laid out plans for TNT and TBS to begin offering free video-on-demand, and the
Speed Channel says it will soon add all-original NASCAR content each
But as any operator knows, “free” content is anything but.
Capacity needs to be added to VOD servers for storage, and additional streams
need to be added to the system to meet increased subscriber demand. The
networks also face costs: first, in getting the content ready for VOD; then, in
negotiating the rights to distribute the program on VOD. TNT, for example, will
roll out its VOD service without offering The
Closer, its biggest hit of the season, because it was unable to
reach an agreement with program producers.
As those networks join CNN, Comedy Central and multiple Scripps networks
in allowing subscribers to access free programming with a few clicks of the
remote, everyone is wondering how to make money on free VOD. The answer, for
many, is advertising—particularly new ad models featuring highly
personal and, cable operators hope, highly effective ways of reaching viewers.
“All MSOs understand that free VOD has to be paid for by
someone,” says Paul Woidke, VP, technology, for Comcast’s
Spotlight advertising division. “And part of the way to do that is with
advertising that is relevant to the viewer.”
Several major operators are working with the simplest form of VOD
advertising: placing long-form advertisements (think, high-end infomercials) on
the VOD servers. But that only hints at the potential. Comcast, for one, is
working on taking a program that aired on regular TV, pulling out old
commercials, and adding in new ones for the VOD version. By 2006, the company
expects to use the digital cable network to swap spots into and out of VOD
programs based on who’s watching.

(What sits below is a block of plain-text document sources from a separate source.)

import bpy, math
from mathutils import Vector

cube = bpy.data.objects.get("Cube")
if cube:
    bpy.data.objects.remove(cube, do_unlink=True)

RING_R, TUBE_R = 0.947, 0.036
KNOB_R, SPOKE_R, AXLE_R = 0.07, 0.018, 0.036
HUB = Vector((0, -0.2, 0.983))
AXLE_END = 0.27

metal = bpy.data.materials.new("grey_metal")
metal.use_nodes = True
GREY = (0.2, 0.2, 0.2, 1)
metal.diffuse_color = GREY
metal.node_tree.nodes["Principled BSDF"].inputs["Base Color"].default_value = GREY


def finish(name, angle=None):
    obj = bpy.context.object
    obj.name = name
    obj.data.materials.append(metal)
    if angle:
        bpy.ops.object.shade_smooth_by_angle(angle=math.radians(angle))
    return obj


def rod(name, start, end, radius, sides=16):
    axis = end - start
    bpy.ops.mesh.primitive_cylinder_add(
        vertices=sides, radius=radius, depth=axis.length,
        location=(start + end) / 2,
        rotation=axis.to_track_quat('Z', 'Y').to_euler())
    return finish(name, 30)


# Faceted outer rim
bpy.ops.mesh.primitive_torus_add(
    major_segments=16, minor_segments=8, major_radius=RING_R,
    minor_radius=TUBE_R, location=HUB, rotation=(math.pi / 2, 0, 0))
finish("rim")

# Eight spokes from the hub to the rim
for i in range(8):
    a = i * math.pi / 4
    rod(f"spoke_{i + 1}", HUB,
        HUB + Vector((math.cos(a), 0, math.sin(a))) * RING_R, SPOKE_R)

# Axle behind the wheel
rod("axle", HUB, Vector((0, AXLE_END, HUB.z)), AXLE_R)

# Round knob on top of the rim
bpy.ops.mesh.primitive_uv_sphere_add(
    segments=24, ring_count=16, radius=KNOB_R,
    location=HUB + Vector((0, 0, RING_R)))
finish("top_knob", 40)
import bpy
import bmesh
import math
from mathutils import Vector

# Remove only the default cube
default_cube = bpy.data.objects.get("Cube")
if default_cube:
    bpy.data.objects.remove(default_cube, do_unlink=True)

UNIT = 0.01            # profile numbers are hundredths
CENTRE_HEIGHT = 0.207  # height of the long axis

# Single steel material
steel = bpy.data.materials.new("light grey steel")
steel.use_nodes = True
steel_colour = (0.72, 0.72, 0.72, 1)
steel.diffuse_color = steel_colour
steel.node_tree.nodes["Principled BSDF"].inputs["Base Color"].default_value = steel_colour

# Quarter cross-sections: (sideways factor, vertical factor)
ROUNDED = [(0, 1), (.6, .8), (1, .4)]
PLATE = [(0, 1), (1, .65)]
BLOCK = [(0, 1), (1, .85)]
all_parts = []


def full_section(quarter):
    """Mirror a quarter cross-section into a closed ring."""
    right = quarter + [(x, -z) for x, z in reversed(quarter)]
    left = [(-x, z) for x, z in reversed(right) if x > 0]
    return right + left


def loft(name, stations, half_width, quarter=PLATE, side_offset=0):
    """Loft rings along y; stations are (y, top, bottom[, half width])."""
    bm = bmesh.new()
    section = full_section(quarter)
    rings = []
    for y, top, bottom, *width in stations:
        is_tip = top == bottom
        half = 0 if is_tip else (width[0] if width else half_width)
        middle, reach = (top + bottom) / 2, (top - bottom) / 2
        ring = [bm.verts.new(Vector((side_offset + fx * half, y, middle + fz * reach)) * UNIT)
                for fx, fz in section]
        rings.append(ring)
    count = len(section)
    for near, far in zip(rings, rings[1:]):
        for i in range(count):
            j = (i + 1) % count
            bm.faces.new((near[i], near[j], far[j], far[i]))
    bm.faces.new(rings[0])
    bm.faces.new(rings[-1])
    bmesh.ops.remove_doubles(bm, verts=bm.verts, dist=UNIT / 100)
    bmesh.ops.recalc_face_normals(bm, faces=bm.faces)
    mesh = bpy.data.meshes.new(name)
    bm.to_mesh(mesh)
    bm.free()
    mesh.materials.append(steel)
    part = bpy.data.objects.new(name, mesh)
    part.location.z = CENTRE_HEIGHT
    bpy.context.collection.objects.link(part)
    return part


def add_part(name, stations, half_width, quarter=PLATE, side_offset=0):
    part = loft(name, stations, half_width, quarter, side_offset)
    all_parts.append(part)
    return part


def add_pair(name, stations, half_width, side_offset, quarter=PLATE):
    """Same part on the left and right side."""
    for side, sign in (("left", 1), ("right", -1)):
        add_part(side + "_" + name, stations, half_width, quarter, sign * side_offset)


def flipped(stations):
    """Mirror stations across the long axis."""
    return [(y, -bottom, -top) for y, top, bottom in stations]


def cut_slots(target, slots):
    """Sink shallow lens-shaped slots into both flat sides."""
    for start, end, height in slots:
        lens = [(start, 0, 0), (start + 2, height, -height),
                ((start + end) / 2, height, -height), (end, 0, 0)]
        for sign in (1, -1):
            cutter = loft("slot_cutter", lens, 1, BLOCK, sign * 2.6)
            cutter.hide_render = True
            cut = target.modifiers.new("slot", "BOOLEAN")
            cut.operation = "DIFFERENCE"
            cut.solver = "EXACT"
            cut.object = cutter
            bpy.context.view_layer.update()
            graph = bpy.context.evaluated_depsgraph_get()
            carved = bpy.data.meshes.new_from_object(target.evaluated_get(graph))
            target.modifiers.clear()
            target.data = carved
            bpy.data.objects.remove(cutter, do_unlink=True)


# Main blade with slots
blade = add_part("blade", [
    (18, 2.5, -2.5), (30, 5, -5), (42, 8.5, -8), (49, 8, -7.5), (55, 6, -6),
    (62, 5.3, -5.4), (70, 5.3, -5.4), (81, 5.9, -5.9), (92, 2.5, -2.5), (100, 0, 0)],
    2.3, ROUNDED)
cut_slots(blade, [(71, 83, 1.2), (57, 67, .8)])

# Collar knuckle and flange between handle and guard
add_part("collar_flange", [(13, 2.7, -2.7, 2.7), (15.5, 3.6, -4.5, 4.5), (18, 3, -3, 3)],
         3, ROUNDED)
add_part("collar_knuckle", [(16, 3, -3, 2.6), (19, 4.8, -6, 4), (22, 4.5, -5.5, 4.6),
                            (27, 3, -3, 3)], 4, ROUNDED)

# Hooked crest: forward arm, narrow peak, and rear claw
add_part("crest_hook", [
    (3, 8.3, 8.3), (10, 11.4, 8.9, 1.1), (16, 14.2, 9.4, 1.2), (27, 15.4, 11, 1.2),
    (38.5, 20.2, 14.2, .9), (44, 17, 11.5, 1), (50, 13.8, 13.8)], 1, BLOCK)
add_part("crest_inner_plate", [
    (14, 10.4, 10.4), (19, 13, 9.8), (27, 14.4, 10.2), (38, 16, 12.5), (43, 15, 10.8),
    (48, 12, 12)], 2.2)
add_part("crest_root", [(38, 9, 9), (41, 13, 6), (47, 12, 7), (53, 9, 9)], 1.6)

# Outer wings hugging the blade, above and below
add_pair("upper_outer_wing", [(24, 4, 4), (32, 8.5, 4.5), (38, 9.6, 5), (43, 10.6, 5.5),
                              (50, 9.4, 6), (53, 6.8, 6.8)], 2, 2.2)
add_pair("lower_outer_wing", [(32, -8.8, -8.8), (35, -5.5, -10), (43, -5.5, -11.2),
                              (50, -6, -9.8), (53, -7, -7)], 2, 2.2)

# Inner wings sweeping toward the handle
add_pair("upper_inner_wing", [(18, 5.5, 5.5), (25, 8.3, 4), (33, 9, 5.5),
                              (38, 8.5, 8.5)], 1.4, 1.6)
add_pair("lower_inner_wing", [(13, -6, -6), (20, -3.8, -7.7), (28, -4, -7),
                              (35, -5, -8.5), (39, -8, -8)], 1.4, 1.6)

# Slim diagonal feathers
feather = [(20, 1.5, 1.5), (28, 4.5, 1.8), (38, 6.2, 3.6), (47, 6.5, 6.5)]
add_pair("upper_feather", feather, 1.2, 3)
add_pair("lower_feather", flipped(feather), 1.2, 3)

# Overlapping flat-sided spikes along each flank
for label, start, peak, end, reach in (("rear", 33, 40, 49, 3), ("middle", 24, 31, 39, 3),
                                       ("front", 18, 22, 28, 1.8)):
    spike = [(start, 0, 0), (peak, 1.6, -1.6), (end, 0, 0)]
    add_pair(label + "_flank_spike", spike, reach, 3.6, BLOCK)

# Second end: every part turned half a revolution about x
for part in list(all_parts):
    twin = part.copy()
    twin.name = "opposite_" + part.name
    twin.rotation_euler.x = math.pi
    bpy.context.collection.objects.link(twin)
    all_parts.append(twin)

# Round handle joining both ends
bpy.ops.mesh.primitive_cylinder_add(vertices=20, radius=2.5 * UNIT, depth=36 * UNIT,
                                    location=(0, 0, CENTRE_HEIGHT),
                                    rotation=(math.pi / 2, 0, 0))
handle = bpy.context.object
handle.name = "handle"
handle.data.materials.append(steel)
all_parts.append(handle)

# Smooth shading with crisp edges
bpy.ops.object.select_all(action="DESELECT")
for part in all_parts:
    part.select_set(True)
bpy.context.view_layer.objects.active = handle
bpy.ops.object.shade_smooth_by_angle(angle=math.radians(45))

“If you’re watching a fishing program, you could get an ad
for a new rod and reel,” says Joe Ambeault, director of broadband
services for VOD-technology provider SeaChange. “The VOD system has
software that manages a dynamic play list with business rules attached to each
piece of advertising and content.” That list figures out which ad is
most appropriate to pull off the VOD server, he adds, and
“splice” into the VOD stream sent to the viewer.
Yet there is still work to be done. Some of the issues that remain
involve setting standards for splicing so that all the vendors use the same
method to signal the VOD system to insert a spot.
Until then, some operators are using digital-cable pipes to do the
next-best thing with live local-cable inserts. Comcast is dividing several
major markets into 40 different advertising zones and using C-Cor’s
server and SkyVision software to send out different local spots to each one.
The system in Philadelphia has 1,600 regular and 75 HD TV streams available,
making it possible to send out zoned versions of networks like CNN and ESPN to
as many as 40 markets at a time.
Until the next-generation VOD ad system is perfected, many operators
will take a wait-and-see approach regarding splicing VOD advertisements.
Ambeault faults an advertising community stuck on outdated models.
“Advertising is always about crawl, walk, run,” he says.
“The reality is that the technology can sometimes exist for as much as a
decade before it gets used.”
That change in attitude could begin to dramatically in January, when
Nielsen adds VOD and DVR viewership to its numbers. It will offer three forms
of audience measurement: live, live plus 24 hours (for DVR time- shifters) and
live plus one week (which will include both DVR and VOD viewing). Given that
the last number will be larger than the first two, odds are that almost every
content producer and network will want its program on VOD as soon as
possible—and advertisers will finally have hard data on viewership.
Coleman Breland, Turner Networks executive executive VP, sales and
marketing, sees that sparking the advertising community into action:
“[Viewer measurement] will definitely impact the model.”
He and others believe that the impact of VOD advertising will be
significant. “When we see trials of VOD ad insertion in 2006,”
says Woidke, “it could signal the most massive change you could imagine
in the TV-ad business.”